Group of Canadian parliamentarians advocates more democratic global governance
"Friends of the UN" in the Canadian Parliament support a UN Parliamentary Assembly
Following the federal elections of October 2015, members of the Canadian House of Commons and the Canadian Senate came together on April 11 in Ottawa to re-establish a joint all-party group that deals with UN matters. The purpose of the Canadian Parliamentary Friends of the United Nations is to “support the UN’s current mandate and Canada’s involvement in the UN,” as the group’s co-chair Don Davies, a parliamentarian from Vancouver, explained.
“Important global issues need global cooperation and solutions. In the view of many Parliamentarians, we need to better understand, support, strengthen and improve the United Nations, our only truly global institution,” Mr. Davies said.
The group decided to organize a delegation of eight to twelve parliamentarians who will visit the UN in late May. They will focus on two issues in particular. First is a look into the process for the selection of the UN Secretary-General. The next Secretary-General will be elected later this year. In a departure from past practice, the General Assembly is holding public meetings where UN members can question official candidates. The Canadian group’s members are interested in the efforts to make the selection process more transparent and democratic.
As part of its general interest in democratic global governance, the friends group also intends to explore support for the proposal to establish a UN Parliamentary Assembly (UNPA). “It is time to consider the creation of a democratic parliamentary assembly at the UN so that the voices of the people of every nation are reflected on the world stage,” Mr. Davies stated.
In 1993 and 2007, the Canadian House of Commons Foreign Affairs Committee endorsed the proposal for a UNPA. Approximately 130 current and former Canadian parliamentarians and Senators are on record as supporters of the international campaign. As a member of parliament, the newly elected Prime Minister, Justin Trudeau, signed the appeal for a UNPA in July 2010.
In a letter sent this January addressed to Canadian foreign minister Stéphane Dion, the UNPA campaign stated its hope “that the new Canadian government will consider to take an active role in promoting a UNPA.” To date, a reply from the government is still pending.

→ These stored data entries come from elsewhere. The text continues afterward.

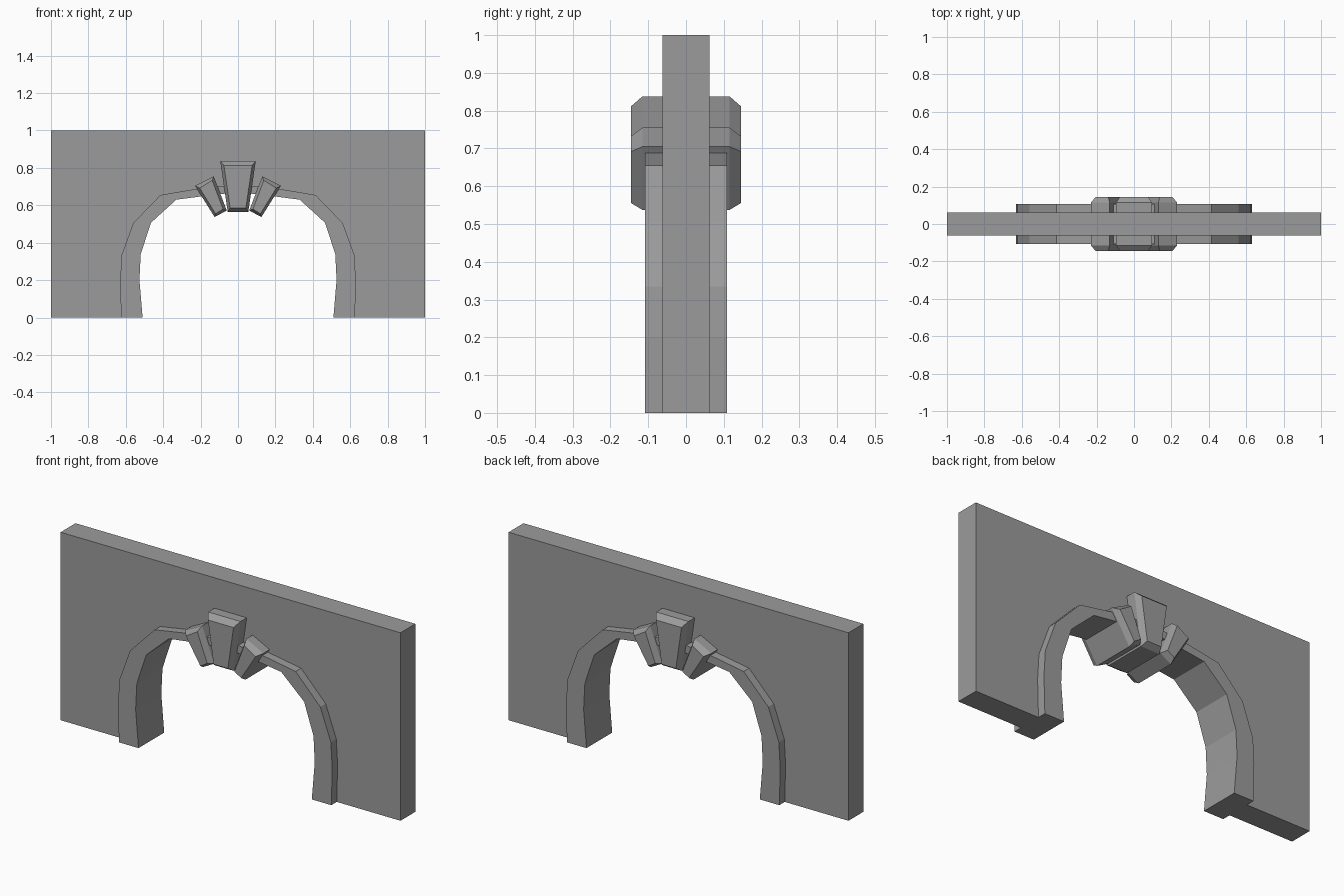
import bpy
import bmesh

cube = bpy.data.objects.get("Cube")
if cube:
    bpy.data.objects.remove(cube, do_unlink=True)

stone = bpy.data.materials.new("grey_stone")
stone.use_nodes = True
GREY = (0.33, 0.33, 0.33, 1)
stone.diffuse_color = GREY
stone.node_tree.nodes["Principled BSDF"].inputs["Base Color"].default_value = GREY


def loft(name, sections):
    """Join matching (y, outline) sections, outlines in x-z, into a closed solid."""
    bm = bmesh.new()
    rings = [[bm.verts.new((x, y, z)) for x, z in pts] for y, pts in sections]
    bm.faces.new(rings[0])
    bm.faces.new(rings[-1])
    for a, b in zip(rings, rings[1:]):
        for i in range(len(a)):
            j = (i + 1) % len(a)
            bm.faces.new((a[i], a[j], b[j], b[i]))
    bmesh.ops.recalc_face_normals(bm, faces=bm.faces)
    mesh = bpy.data.meshes.new(name)
    bm.to_mesh(mesh)
    bm.free()
    mesh.materials.append(stone)
    obj = bpy.data.objects.new(name, mesh)
    bpy.context.collection.objects.link(obj)
    return obj


def mirrored(half):
    """Complete an outline that runs from the left foot to the apex."""
    return half + [(-x, z) for x, z in reversed(half[:-1])]


def prism(name, outline, depth):
    return loft(name, [(-depth, outline), (depth, outline)])


def wedge(name, outer, inner):
    """Arch stone whose front and back faces are chamfered."""
    return loft(name, [(-0.145, inner), (-0.115, outer), (0.115, outer), (0.145, inner)])


# Arch curves, from foot to apex
outer = mirrored([(0.625, 0), (0.63, 0.2), (0.622, 0.335), (0.56, 0.505),
                  (0.415, 0.655), (0.22, 0.688), (0, 0.71)])
inner = mirrored([(0.51, 0), (0.527, 0.2), (0.52, 0.34), (0.465, 0.507),
                  (0.33, 0.63), (0.2, 0.647), (0, 0.67)])

# Wall around the opening, and the projecting arch ring
prism("wall", outer + [(-1, 0), (-1, 1), (1, 1), (1, 0)], 0.0625)
prism("arch_ring", outer + inner[::-1], 0.108)

# Central keystone
wedge("keystone",
      [(-0.095, 0.838), (0.095, 0.838), (0.055, 0.565), (-0.055, 0.565)],
      [(-0.075, 0.812), (0.075, 0.812), (0.042, 0.585), (-0.042, 0.585)])

# Flanking stones
side_outer = [(0.13, 0.755), (0.23, 0.705), (0.125, 0.537), (0.06, 0.572)]
side_inner = [(0.138, 0.733), (0.205, 0.692), (0.12, 0.555), (0.08, 0.58)]
for side, s in (("left", 1), ("right", -1)):
    wedge(side + "_flanking_stone",
          [(s * x, z) for x, z in side_outer],
          [(s * x, z) for x, z in side_inner])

Top image: Parliament Hill in Ottawa as viewed from Gatineau, 2009, CC BY-SA 3.0